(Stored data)
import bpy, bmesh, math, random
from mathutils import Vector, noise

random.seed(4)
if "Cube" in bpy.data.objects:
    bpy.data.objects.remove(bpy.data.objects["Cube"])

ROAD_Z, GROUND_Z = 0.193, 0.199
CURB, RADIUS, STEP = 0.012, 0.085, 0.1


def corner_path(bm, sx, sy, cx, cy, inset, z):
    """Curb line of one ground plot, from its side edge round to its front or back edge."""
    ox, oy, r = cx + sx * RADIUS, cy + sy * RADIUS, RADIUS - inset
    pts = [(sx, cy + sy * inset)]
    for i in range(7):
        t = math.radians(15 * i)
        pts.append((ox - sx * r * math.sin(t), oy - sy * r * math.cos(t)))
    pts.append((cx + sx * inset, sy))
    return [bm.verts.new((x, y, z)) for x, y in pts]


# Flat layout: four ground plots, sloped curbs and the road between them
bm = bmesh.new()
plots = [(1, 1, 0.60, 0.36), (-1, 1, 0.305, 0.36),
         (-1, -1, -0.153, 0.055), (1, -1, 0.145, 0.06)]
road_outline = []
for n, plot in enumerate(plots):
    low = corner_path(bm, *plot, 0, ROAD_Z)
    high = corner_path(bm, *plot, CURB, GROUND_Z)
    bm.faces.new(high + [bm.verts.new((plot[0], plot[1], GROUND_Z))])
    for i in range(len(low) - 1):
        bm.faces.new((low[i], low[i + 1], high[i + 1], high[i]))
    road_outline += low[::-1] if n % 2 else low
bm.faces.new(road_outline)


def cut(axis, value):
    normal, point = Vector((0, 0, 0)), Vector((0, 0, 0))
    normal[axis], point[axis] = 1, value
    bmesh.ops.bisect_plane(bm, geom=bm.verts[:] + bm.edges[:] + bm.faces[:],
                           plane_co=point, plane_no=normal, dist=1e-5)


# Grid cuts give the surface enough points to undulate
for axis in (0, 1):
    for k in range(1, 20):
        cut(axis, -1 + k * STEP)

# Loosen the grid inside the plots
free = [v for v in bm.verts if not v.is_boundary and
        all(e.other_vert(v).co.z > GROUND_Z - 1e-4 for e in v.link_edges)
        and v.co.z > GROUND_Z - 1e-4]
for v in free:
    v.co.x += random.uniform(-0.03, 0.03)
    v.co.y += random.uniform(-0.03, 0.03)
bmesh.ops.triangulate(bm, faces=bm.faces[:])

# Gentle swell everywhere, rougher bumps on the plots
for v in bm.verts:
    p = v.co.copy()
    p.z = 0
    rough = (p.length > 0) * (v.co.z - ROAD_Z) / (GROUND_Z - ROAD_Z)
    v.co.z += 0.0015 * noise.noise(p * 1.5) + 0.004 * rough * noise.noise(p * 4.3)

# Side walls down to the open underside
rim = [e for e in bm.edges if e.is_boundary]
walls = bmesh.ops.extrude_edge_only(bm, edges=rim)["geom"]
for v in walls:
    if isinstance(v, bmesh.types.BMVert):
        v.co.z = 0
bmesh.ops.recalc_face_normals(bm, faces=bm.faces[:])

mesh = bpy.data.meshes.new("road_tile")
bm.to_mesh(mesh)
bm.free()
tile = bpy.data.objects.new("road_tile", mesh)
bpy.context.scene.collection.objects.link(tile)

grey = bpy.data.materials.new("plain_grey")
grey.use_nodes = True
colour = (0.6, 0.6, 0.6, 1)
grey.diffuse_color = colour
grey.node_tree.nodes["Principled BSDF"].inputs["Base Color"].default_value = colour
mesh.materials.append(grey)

* * *

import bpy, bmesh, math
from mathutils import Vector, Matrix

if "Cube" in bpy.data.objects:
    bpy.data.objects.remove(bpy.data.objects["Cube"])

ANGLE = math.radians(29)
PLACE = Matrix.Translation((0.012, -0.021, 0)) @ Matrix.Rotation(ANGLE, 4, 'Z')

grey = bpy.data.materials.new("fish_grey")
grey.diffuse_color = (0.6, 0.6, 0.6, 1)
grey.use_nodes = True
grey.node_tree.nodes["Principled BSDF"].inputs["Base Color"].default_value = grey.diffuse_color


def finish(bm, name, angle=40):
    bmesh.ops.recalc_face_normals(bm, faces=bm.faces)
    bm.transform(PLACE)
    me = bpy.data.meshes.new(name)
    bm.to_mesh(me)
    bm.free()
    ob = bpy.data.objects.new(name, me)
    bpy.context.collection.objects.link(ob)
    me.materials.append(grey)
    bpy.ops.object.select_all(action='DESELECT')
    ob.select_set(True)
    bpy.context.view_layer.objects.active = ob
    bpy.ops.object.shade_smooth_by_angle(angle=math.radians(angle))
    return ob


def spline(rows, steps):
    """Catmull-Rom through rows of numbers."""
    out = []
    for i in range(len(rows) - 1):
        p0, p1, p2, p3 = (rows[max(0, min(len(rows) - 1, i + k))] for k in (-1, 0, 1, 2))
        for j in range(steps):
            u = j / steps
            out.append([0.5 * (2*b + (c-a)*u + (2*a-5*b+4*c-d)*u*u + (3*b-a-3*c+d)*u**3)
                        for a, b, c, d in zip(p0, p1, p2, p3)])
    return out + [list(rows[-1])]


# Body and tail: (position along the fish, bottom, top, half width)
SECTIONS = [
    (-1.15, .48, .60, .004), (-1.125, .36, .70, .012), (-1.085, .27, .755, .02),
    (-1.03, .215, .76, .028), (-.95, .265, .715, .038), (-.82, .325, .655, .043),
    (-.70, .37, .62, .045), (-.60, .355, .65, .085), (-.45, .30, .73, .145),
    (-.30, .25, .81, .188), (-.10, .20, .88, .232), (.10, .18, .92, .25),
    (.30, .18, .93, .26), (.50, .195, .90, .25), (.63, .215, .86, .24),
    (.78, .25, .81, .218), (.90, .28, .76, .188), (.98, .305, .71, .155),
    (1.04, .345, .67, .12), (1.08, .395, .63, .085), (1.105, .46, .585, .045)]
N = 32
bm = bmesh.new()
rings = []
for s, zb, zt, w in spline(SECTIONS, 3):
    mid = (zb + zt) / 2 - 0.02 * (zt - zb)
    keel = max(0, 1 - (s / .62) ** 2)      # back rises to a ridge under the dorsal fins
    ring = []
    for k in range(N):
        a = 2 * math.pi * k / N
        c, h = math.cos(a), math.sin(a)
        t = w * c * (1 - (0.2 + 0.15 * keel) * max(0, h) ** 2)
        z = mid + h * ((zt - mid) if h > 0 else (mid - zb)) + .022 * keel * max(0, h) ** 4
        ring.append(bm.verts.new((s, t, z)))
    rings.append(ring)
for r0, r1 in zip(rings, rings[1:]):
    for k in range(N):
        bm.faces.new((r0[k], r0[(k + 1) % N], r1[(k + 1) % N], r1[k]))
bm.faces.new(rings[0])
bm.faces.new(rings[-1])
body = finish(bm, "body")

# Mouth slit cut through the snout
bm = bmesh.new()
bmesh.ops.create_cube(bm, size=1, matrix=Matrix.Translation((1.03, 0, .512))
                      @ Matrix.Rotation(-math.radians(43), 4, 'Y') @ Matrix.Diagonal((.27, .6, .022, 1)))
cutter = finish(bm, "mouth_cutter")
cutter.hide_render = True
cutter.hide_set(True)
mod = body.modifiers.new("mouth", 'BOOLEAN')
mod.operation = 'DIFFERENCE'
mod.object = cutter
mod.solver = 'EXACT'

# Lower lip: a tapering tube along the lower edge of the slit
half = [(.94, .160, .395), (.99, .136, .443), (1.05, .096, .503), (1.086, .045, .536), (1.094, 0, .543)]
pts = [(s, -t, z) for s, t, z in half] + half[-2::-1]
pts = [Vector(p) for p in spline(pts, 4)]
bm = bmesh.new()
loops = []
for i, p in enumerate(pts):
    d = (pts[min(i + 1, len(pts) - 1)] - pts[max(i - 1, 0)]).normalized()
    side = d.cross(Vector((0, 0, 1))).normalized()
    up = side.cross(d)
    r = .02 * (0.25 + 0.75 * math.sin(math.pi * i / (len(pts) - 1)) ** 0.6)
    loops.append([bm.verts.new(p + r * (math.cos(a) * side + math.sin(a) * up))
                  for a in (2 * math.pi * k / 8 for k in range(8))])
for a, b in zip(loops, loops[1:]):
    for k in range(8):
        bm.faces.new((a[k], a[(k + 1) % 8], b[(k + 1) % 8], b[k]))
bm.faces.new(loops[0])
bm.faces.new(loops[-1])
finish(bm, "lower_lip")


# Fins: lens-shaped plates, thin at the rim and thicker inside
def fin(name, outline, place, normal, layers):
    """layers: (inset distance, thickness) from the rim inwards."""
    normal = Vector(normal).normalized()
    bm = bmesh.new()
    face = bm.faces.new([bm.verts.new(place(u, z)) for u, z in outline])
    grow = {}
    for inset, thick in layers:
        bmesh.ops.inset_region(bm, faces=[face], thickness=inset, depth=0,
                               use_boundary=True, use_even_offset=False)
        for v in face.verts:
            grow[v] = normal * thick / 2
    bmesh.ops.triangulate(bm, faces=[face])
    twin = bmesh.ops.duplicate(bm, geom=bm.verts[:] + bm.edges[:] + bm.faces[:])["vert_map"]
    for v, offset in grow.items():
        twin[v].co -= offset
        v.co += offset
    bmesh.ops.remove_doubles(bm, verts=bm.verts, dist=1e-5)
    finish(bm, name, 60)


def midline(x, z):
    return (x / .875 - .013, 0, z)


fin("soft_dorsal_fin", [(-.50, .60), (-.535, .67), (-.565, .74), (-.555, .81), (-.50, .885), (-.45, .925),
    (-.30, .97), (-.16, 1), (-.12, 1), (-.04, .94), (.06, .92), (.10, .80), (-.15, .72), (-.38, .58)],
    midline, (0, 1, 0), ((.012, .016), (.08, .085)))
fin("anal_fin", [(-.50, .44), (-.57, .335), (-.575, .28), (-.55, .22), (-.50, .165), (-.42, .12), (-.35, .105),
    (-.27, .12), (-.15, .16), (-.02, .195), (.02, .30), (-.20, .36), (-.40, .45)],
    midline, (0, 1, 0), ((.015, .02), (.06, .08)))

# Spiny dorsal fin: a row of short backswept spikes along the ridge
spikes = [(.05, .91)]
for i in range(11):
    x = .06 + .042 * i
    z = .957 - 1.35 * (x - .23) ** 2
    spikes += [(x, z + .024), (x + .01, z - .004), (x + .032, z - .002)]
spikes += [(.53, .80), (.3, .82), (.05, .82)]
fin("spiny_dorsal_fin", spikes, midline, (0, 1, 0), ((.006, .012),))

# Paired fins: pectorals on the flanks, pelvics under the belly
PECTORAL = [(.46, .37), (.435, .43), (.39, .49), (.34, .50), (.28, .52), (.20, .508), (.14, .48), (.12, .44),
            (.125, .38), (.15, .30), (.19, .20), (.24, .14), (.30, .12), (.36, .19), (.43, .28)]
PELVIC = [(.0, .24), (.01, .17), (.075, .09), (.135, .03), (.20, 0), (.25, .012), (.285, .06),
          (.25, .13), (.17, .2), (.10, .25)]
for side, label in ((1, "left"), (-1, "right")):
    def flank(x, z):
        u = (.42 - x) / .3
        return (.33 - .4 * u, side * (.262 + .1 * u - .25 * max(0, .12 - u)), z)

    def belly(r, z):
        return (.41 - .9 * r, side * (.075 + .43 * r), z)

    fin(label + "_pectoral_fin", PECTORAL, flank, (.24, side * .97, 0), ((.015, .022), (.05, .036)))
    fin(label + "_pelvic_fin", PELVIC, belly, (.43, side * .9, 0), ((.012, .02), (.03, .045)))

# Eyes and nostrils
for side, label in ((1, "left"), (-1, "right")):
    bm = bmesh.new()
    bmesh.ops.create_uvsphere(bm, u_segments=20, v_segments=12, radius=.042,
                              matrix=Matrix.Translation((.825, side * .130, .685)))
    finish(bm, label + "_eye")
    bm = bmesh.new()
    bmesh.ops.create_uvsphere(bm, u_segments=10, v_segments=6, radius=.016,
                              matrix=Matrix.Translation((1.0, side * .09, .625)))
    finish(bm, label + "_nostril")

» **What the task requires**
For each line in the records that contains the word "objects", make a copy.

» **Solution to this exercise**
if "Cube" in bpy.data.objects:
    bpy.data.objects.remove(bpy.data.objects["Cube"])
tile = bpy.data.objects.new("road_tile", mesh)
bpy.context.scene.collection.objects.link(tile)
if "Cube" in bpy.data.objects:
    bpy.data.objects.remove(bpy.data.objects["Cube"])
    ob = bpy.data.objects.new(name, me)
    bpy.context.collection.objects.link(ob)
    bpy.context.view_layer.objects.active = ob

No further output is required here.